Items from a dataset
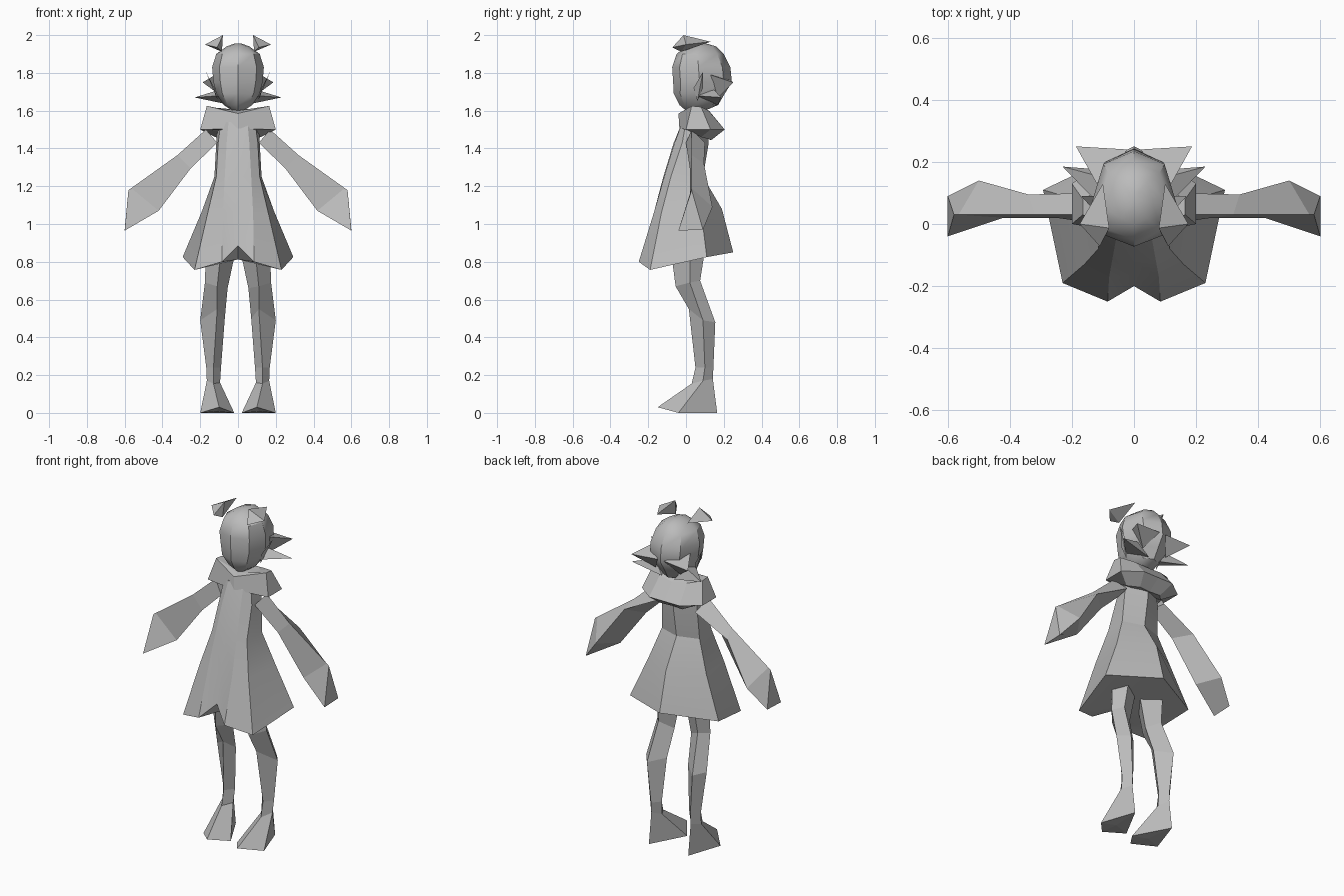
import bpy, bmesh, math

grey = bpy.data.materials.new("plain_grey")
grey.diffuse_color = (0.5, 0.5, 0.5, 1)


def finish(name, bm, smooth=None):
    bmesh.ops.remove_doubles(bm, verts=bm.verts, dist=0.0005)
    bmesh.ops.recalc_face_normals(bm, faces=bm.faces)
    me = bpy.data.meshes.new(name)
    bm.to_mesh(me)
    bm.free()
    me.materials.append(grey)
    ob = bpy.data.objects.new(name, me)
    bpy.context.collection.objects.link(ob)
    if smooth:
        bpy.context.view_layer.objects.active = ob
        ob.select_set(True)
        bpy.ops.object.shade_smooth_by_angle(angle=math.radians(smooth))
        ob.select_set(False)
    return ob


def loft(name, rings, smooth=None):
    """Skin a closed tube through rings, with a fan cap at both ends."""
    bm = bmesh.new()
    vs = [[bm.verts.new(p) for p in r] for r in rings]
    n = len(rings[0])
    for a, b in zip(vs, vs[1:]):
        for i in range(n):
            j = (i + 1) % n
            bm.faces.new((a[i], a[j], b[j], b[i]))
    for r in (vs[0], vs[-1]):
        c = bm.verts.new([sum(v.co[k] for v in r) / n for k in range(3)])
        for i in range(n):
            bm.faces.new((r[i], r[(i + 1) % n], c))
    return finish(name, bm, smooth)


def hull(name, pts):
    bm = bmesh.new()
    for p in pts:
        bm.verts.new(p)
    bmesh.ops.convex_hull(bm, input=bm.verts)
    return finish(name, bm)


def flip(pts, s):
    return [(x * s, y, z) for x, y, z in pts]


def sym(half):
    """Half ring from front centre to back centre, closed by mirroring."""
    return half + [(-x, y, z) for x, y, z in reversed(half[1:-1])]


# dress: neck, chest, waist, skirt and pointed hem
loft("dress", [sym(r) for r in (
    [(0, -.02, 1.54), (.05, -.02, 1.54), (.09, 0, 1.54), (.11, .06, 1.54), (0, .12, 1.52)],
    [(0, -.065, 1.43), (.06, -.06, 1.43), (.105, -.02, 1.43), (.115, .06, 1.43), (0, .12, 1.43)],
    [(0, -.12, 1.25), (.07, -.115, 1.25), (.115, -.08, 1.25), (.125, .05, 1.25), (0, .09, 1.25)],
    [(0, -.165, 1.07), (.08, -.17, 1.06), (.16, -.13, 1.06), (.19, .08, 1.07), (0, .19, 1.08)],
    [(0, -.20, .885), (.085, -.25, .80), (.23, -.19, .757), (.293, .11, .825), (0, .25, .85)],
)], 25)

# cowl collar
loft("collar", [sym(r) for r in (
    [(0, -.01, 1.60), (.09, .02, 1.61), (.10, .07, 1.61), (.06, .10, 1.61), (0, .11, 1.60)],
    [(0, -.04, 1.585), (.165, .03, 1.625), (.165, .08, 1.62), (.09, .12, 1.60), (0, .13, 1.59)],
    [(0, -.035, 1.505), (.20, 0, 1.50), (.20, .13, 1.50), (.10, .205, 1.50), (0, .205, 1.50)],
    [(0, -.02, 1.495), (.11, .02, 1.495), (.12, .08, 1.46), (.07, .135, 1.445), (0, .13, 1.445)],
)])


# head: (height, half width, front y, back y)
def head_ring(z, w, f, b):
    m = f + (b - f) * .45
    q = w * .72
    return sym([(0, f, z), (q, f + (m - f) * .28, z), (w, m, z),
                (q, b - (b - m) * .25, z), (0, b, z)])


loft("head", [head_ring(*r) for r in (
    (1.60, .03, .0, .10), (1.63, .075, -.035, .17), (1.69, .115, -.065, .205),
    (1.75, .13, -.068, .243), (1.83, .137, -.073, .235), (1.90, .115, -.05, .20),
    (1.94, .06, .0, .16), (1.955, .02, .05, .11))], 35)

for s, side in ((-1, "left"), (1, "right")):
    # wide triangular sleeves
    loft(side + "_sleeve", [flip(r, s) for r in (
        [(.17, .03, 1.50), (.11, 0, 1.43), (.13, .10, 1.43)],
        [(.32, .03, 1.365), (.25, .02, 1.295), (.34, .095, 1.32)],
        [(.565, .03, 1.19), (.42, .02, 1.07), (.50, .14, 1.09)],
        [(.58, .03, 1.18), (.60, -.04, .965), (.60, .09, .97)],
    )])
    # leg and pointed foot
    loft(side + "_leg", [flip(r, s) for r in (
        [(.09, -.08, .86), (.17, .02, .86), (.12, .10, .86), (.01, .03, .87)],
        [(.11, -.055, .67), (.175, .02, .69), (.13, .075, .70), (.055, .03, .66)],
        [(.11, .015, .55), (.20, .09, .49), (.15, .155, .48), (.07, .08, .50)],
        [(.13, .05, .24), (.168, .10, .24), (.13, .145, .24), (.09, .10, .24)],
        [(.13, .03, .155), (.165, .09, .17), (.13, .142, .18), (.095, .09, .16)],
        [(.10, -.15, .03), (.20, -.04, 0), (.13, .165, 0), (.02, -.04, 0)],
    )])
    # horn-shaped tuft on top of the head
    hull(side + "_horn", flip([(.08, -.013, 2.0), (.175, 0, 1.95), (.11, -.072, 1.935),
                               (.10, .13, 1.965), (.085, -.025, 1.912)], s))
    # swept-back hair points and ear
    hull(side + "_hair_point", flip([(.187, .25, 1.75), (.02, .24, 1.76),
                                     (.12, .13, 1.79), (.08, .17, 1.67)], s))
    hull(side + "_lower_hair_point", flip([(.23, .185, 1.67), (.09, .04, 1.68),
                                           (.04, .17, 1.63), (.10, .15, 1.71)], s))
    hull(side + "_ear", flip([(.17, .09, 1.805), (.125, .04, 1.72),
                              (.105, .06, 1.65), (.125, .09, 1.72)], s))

The problem ::
Set down the records above exactly, leaving out pictures.

Completed task ::
import bpy, bmesh, math

grey = bpy.data.materials.new("plain_grey")
grey.diffuse_color = (0.5, 0.5, 0.5, 1)


def finish(name, bm, smooth=None):
    bmesh.ops.remove_doubles(bm, verts=bm.verts, dist=0.0005)
    bmesh.ops.recalc_face_normals(bm, faces=bm.faces)
    me = bpy.data.meshes.new(name)
    bm.to_mesh(me)
    bm.free()
    me.materials.append(grey)
    ob = bpy.data.objects.new(name, me)
    bpy.context.collection.objects.link(ob)
    if smooth:
        bpy.context.view_layer.objects.active = ob
        ob.select_set(True)
        bpy.ops.object.shade_smooth_by_angle(angle=math.radians(smooth))
        ob.select_set(False)
    return ob


def loft(name, rings, smooth=None):
    """Skin a closed tube through rings, with a fan cap at both ends."""
    bm = bmesh.new()
    vs = [[bm.verts.new(p) for p in r] for r in rings]
    n = len(rings[0])
    for a, b in zip(vs, vs[1:]):
        for i in range(n):
            j = (i + 1) % n
            bm.faces.new((a[i], a[j], b[j], b[i]))
    for r in (vs[0], vs[-1]):
        c = bm.verts.new([sum(v.co[k] for v in r) / n for k in range(3)])
        for i in range(n):
            bm.faces.new((r[i], r[(i + 1) % n], c))
    return finish(name, bm, smooth)


def hull(name, pts):
    bm = bmesh.new()
    for p in pts:
        bm.verts.new(p)
    bmesh.ops.convex_hull(bm, input=bm.verts)
    return finish(name, bm)


def flip(pts, s):
    return [(x * s, y, z) for x, y, z in pts]


def sym(half):
    """Half ring from front centre to back centre, closed by mirroring."""
    return half + [(-x, y, z) for x, y, z in reversed(half[1:-1])]


# dress: neck, chest, waist, skirt and pointed hem
loft("dress", [sym(r) for r in (
    [(0, -.02, 1.54), (.05, -.02, 1.54), (.09, 0, 1.54), (.11, .06, 1.54), (0, .12, 1.52)],
    [(0, -.065, 1.43), (.06, -.06, 1.43), (.105, -.02, 1.43), (.115, .06, 1.43), (0, .12, 1.43)],
    [(0, -.12, 1.25), (.07, -.115, 1.25), (.115, -.08, 1.25), (.125, .05, 1.25), (0, .09, 1.25)],
    [(0, -.165, 1.07), (.08, -.17, 1.06), (.16, -.13, 1.06), (.19, .08, 1.07), (0, .19, 1.08)],
    [(0, -.20, .885), (.085, -.25, .80), (.23, -.19, .757), (.293, .11, .825), (0, .25, .85)],
)], 25)

# cowl collar
loft("collar", [sym(r) for r in (
    [(0, -.01, 1.60), (.09, .02, 1.61), (.10, .07, 1.61), (.06, .10, 1.61), (0, .11, 1.60)],
    [(0, -.04, 1.585), (.165, .03, 1.625), (.165, .08, 1.62), (.09, .12, 1.60), (0, .13, 1.59)],
    [(0, -.035, 1.505), (.20, 0, 1.50), (.20, .13, 1.50), (.10, .205, 1.50), (0, .205, 1.50)],
    [(0, -.02, 1.495), (.11, .02, 1.495), (.12, .08, 1.46), (.07, .135, 1.445), (0, .13, 1.445)],
)])


# head: (height, half width, front y, back y)
def head_ring(z, w, f, b):
    m = f + (b - f) * .45
    q = w * .72
    return sym([(0, f, z), (q, f + (m - f) * .28, z), (w, m, z),
                (q, b - (b - m) * .25, z), (0, b, z)])


loft("head", [head_ring(*r) for r in (
    (1.60, .03, .0, .10), (1.63, .075, -.035, .17), (1.69, .115, -.065, .205),
    (1.75, .13, -.068, .243), (1.83, .137, -.073, .235), (1.90, .115, -.05, .20),
    (1.94, .06, .0, .16), (1.955, .02, .05, .11))], 35)

for s, side in ((-1, "left"), (1, "right")):
    # wide triangular sleeves
    loft(side + "_sleeve", [flip(r, s) for r in (
        [(.17, .03, 1.50), (.11, 0, 1.43), (.13, .10, 1.43)],
        [(.32, .03, 1.365), (.25, .02, 1.295), (.34, .095, 1.32)],
        [(.565, .03, 1.19), (.42, .02, 1.07), (.50, .14, 1.09)],
        [(.58, .03, 1.18), (.60, -.04, .965), (.60, .09, .97)],
    )])
    # leg and pointed foot
    loft(side + "_leg", [flip(r, s) for r in (
        [(.09, -.08, .86), (.17, .02, .86), (.12, .10, .86), (.01, .03, .87)],
        [(.11, -.055, .67), (.175, .02, .69), (.13, .075, .70), (.055, .03, .66)],
        [(.11, .015, .55), (.20, .09, .49), (.15, .155, .48), (.07, .08, .50)],
        [(.13, .05, .24), (.168, .10, .24), (.13, .145, .24), (.09, .10, .24)],
        [(.13, .03, .155), (.165, .09, .17), (.13, .142, .18), (.095, .09, .16)],
        [(.10, -.15, .03), (.20, -.04, 0), (.13, .165, 0), (.02, -.04, 0)],
    )])
    # horn-shaped tuft on top of the head
    hull(side + "_horn", flip([(.08, -.013, 2.0), (.175, 0, 1.95), (.11, -.072, 1.935),
                               (.10, .13, 1.965), (.085, -.025, 1.912)], s))
    # swept-back hair points and ear
    hull(side + "_hair_point", flip([(.187, .25, 1.75), (.02, .24, 1.76),
                                     (.12, .13, 1.79), (.08, .17, 1.67)], s))
    hull(side + "_lower_hair_point", flip([(.23, .185, 1.67), (.09, .04, 1.68),
                                           (.04, .17, 1.63), (.10, .15, 1.71)], s))
    hull(side + "_ear", flip([(.17, .09, 1.805), (.125, .04, 1.72),
                              (.105, .06, 1.65), (.125, .09, 1.72)], s))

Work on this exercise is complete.